…it’s fear of being transparent–of being myself in front of other people, of being judged.
As Seth Godin says, it’s fear of telling the truth. Continue reading “It’s not really fear of public speaking…”
I’ve read a few posts lately mentioning that eye contact is hard for a speaker, even experienced ones. (One place I just saw it is in the very good article “5 Public Speaking Tips that Build Relationships.”) I agree! But I also want to push a little beyond the initial resistance we have to it.
As Dr. Michelle observes, “Making eye contact allows you to connect with your audience.” The emphasis here is on genuine contact. The old saws about picking out a spot on the back wall or looking at their foreheads do not work simply because they don’t establish contact. While the idea of contacting a stranger that intimately seems threatening at first, once you do you’ll discover something very pleasant: there is no such thing as an audience! Continue reading “Eye contact helps overcome stage fright”
I’ve noticed the last few years that students seem to bring a slightly higher degree of beginning presentation skills into the classroom. I suspect this comes from growing up surrounded by hundreds of cable channels and YouTube.
It has even reached the point where the old saw about public speaking being the number one fear is no longer true. I thought perhaps it was, indeed, a steady trend of increasing confidence. If so, this semester doesn’t fit the trend. In fact, students have generally had more trouble with the second speech round than the first speech round. Continue reading “The components of confidence”

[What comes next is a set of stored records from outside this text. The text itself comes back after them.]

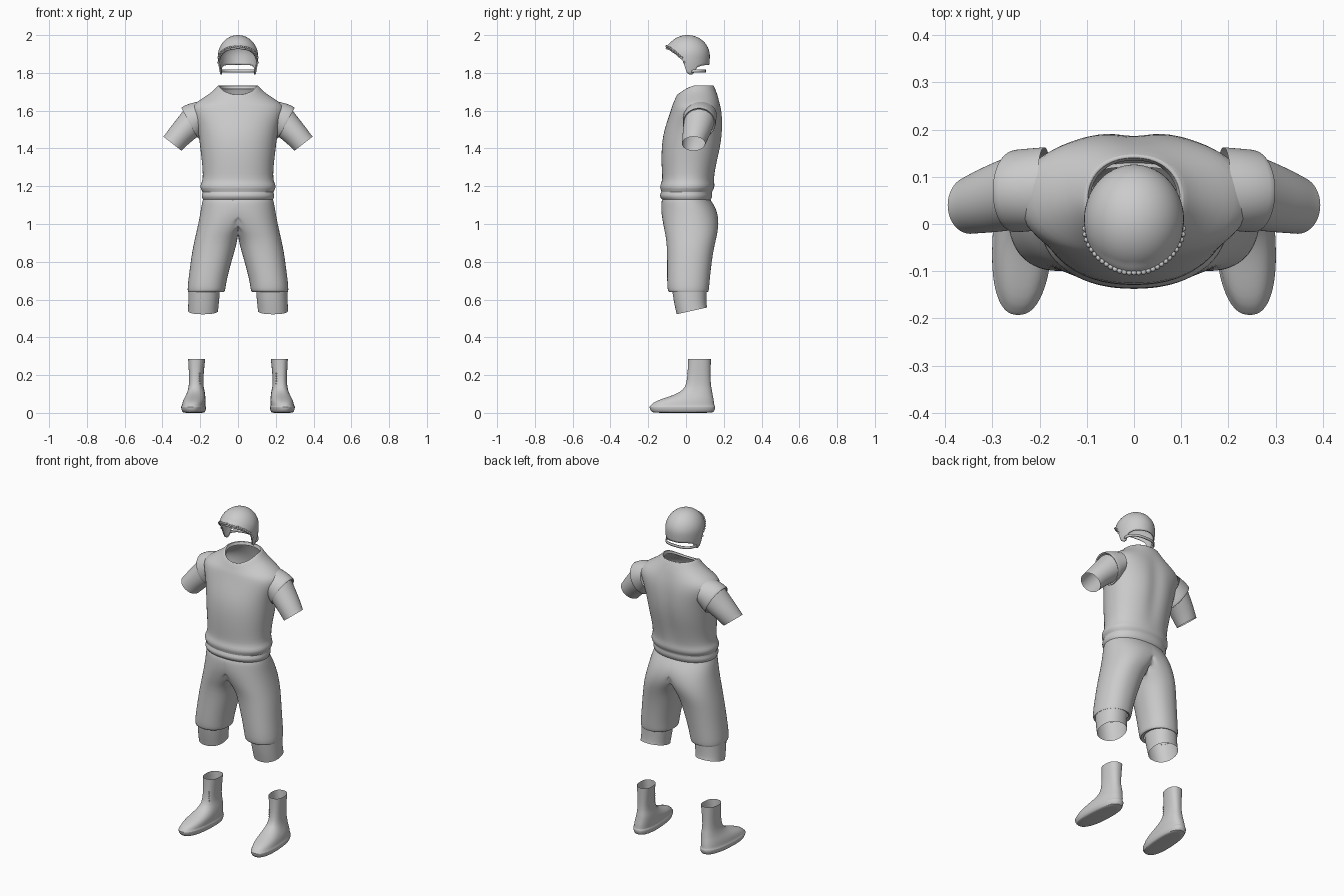
import bpy, bmesh, math
from mathutils import Vector, Matrix

if "Cube" in bpy.data.objects:
    bpy.data.objects.remove(bpy.data.objects["Cube"])

N = 40


def spow(v, e):
    return math.copysign(abs(v) ** (2 / e), v)


def ring(z, hw, yf, yb, cx=0, e=2.2, dip=0, notch=0, skew=0, tilt=0, half=False):
    """Horizontal cross-section: half width, front y and back y."""
    pts = []
    for i in range(N):
        a = 2 * math.pi * (i + 0.0) / N
        s = spow(math.sin(a), e)
        x = cx + hw * spow(math.cos(a), e)
        y = (yf + yb) / 2 + (yb - yf) / 2 * s
        if s > 0:
            y -= notch * math.exp(-(x / 0.035) ** 2)
        x += skew * y
        if half:
            x = max(x, 0)
        pts.append((x, y, z - dip * max(0, -s) ** 1.5 + tilt * s))
    return pts


def tube_ring(cx, cy, cz, deg, a, b):
    """Cross-section of an arm that points outward and down by deg."""
    t = math.radians(deg)
    return [(cx + a * math.cos(u) * math.sin(t), cy + b * math.sin(u),
             cz + a * math.cos(u) * math.cos(t))
            for u in (2 * math.pi * i / N for i in range(N))]


def finish(name, bm, mirror=False, subsurf=1, angle=60):
    bmesh.ops.recalc_face_normals(bm, faces=bm.faces)
    me = bpy.data.meshes.new(name)
    bm.to_mesh(me)
    bm.free()
    ob = bpy.data.objects.new(name, me)
    bpy.context.collection.objects.link(ob)
    bpy.ops.object.select_all(action='DESELECT')
    ob.select_set(True)
    bpy.context.view_layer.objects.active = ob
    bpy.ops.object.shade_smooth_by_angle(angle=math.radians(angle))
    if mirror:
        m = ob.modifiers.new("mirror", 'MIRROR')
        m.merge_threshold = 0.0005
    if subsurf:
        ob.modifiers.new("smooth", 'SUBSURF').levels = subsurf
    return ob


def loft(name, rings, cap=False, **kw):
    bm = bmesh.new()
    rows = [[bm.verts.new(p) for p in r] for r in rings]
    for r0, r1 in zip(rows, rows[1:]):
        for i in range(N):
            j = (i + 1) % N
            q = (r0[i], r0[j], r1[j], r1[i])
            # leave the middle seam open so both halves join
            if not (kw.get("mirror") and all(v.co.x < 1e-5 for v in q)):
                bm.faces.new(q)
    if cap:
        bm.faces.new(rows[0])
    loose = [v for v in bm.verts if not v.link_faces]
    bmesh.ops.delete(bm, geom=loose, context='VERTS')
    return finish(name, bm, **kw)


# Shirt body with rolled hem and dipped collar
loft("shirt_body", [ring(z, w, f, b, dip=d, notch=n) for z, w, f, b, d, n in [
    (1.125, .183, -.122, .128, 0, 0), (1.14, .193, -.138, .138, 0, 0),
    (1.158, .193, -.139, .14, 0, 0), (1.17, .185, -.128, .136, 0, 0),
    (1.185, .199, -.137, .148, 0, 0), (1.205, .201, -.138, .152, 0, 0),
    (1.225, .189, -.127, .148, 0, 0), (1.26, .186, -.127, .153, 0, .004),
    (1.32, .19, -.13, .166, 0, .01), (1.40, .2, -.13, .186, 0, .014),
    (1.47, .208, -.122, .196, 0, .014), (1.53, .222, -.105, .198, 0, .014),
    (1.58, .243, -.088, .195, 0, .012), (1.62, .25, -.075, .187, 0, .008),
    (1.65, .215, -.07, .178, .015, .004), (1.68, .165, -.063, .168, .03, 0),
    (1.71, .125, -.057, .157, .045, 0), (1.735, .105, -.047, .147, .048, 0),
    (1.735, .098, -.041, .14, .048, 0), (1.715, .093, -.038, .135, .04, 0)]])

# Cap sleeves, then the close sleeves beneath them
loft("cap_sleeve", [tube_ring(*r) for r in [
    (.19, .075, 1.575, 12, .075, .088), (.225, .072, 1.555, 20, .09, .088),
    (.25, .07, 1.537, 27, .095, .088), (.258, .069, 1.532, 29, .093, .086),
    (.252, .069, 1.536, 29, .083, .08)]], mirror=True)
loft("arm_sleeve", [tube_ring(*r) for r in [
    (.245, .069, 1.538, 30, .08, .08), (.28, .06, 1.5, 40, .07, .076),
    (.315, .05, 1.463, 47, .065, .069), (.335, .044, 1.438, 51, .062, .064),
    (.347, .04, 1.425, 52, .061, .061)]], mirror=True)

# Shorts: one half, mirrored across the crotch seam
loft("shorts", [ring(z, w, f, b, cx=c, half=True) for z, c, w, f, b in [
    (1.14, 0, .182, -.118, .122), (1.125, 0, .188, -.13, .132),
    (1.09, .005, .19, -.132, .155), (1.05, .03, .171, -.13, .169),
    (1.0, .065, .146, -.121, .173), (.955, .095, .126, -.112, .167),
    (.915, .116, .114, -.104, .158), (.85, .132, .112, -.1, .143),
    (.75, .153, .104, -.1, .13), (.68, .165, .101, -.1, .124),
    (.65, .167, .1, -.097, .121), (.638, .169, .096, -.092, .117),
    (.645, .175, .085, -.075, .11)]], mirror=True)

# Knee leggings below the shorts
loft("leggings", [ring(z, w, f, b, cx=c, tilt=t) for z, c, w, f, b, t in [
    (.66, .178, .083, -.075, .11, 0), (.6, .181, .082, -.066, .108, .003),
    (.56, .184, .08, -.056, .109, .01), (.54, .185, .08, -.05, .112, .018)]],
    mirror=True)

# Boots with a welted sole
loft("boot", [ring(z, w, f, b, cx=c, e=2.4, skew=-.06) for z, c, w, f, b in [
    (.0, .232, .052, -.165, .135), (.003, .233, .058, -.182, .147),
    (.02, .234, .064, -.192, .154), (.034, .234, .065, -.195, .155),
    (.038, .234, .06, -.188, .15), (.055, .232, .06, -.175, .149),
    (.072, .23, .057, -.135, .146), (.086, .228, .053, -.09, .143),
    (.102, .226, .048, -.048, .14), (.122, .225, .043, -.015, .137),
    (.15, .226, .037, .001, .131), (.2, .225, .038, .008, .13),
    (.25, .224, .042, .01, .131), (.285, .223, .045, .01, .132)]],
    cap=True, mirror=True, angle=45)

# Small lacing studs on the boot front
bm = bmesh.new()
for k in range(7):
    z = .13 + k * .013
    bmesh.ops.create_uvsphere(bm, u_segments=8, v_segments=6, radius=.004,
                              matrix=Matrix.Translation((.203, .012 - .0003 * k, z)))
finish("boot_stud", bm, mirror=True, subsurf=0)

# Helmet shell: dome trimmed by a rim height that changes around the head
RIM = [(0, 1.93), (35, 1.92), (56, 1.9), (78, 1.865), (88, 1.8), (96, 1.79),
       (106, 1.793), (117, 1.83), (135, 1.84), (180, 1.843)]


def rim(d):
    for (d0, z0), (d1, z1) in zip(RIM, RIM[1:]):
        if d <= d1:
            return z0 + (z1 - z0) * (d - d0) / (d1 - d0)
    return RIM[-1][1]


def shell(deg, z, grow=0):
    r = math.sqrt(max(0, 1 - ((z - 1.89) / .11) ** 2)) if z > 1.89 else 1 - 12 * (1.89 - z) ** 2
    # peak flares forward along the front edge
    if abs(deg) < 90:
        r += (1 - r) * .75 * max(0, 1 - (z - rim(abs(deg))) / .03) * math.cos(math.radians(deg))
    a = math.radians(deg)
    return Vector(((.106 * r + grow) * math.sin(a), .008 - (.118 * r + grow) * math.cos(a), z))


bm = bmesh.new()
top = bm.verts.new((0, .008, 2))
SEG, STEPS = 90, 22
rows = []
for k in range(1, STEPS + 1):
    f = 1 - math.cos(k / STEPS * math.pi / 2)
    rows.append([bm.verts.new(shell(d, 2 - (2 - rim(abs(d))) * f))
                 for d in (-180 + 360 * i / SEG for i in range(SEG))])
for i in range(SEG):
    j = (i + 1) % SEG
    bm.faces.new((top, rows[0][i], rows[0][j]))
    for r0, r1 in zip(rows, rows[1:]):
        bm.faces.new((r0[i], r1[i], r1[j], r0[j]))
helmet = finish("helmet_shell", bm, subsurf=0)
sol = helmet.modifiers.new("thickness", 'SOLIDIFY')
sol.thickness, sol.offset = .008, -1

# Beaded trim along the front rim
bm = bmesh.new()
for k in range(-14, 15):
    d = k * 5.8
    p = shell(d, rim(abs(d)) + .012, .001)
    bmesh.ops.create_uvsphere(bm, u_segments=8, v_segments=6, radius=.006,
                              matrix=Matrix.Translation(p))
finish("helmet_bead_trim", bm, subsurf=0)

# Strap behind the neck joining the ear flaps
bm = bmesh.new()
prev = None
for i in range(33):
    a = math.pi * i / 32
    x, y = .096 * spow(math.cos(a), 2.6), .03 + .075 * spow(math.sin(a), 2.6)
    cur = [bm.verts.new((x, y, 1.803)), bm.verts.new((x, y, 1.817))]
    if prev:
        bm.faces.new((prev[0], cur[0], cur[1], prev[1]))
    prev = cur
strap = finish("neck_strap", bm, subsurf=0)
strap.modifiers.new("thickness", 'SOLIDIFY').thickness = .006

Richard Garber makes the point well that the often-quoted idea is wrong: fear of public speaking is probably not as widespread as we’ve been told. Communication anxiety is still very widespread, as the research cited shows. It’s just not as universal as we’ve heard (and as I’ve often said in class). You can see this between the lines and explicitly in his article, “What’s the difference between a fear and a phobia?“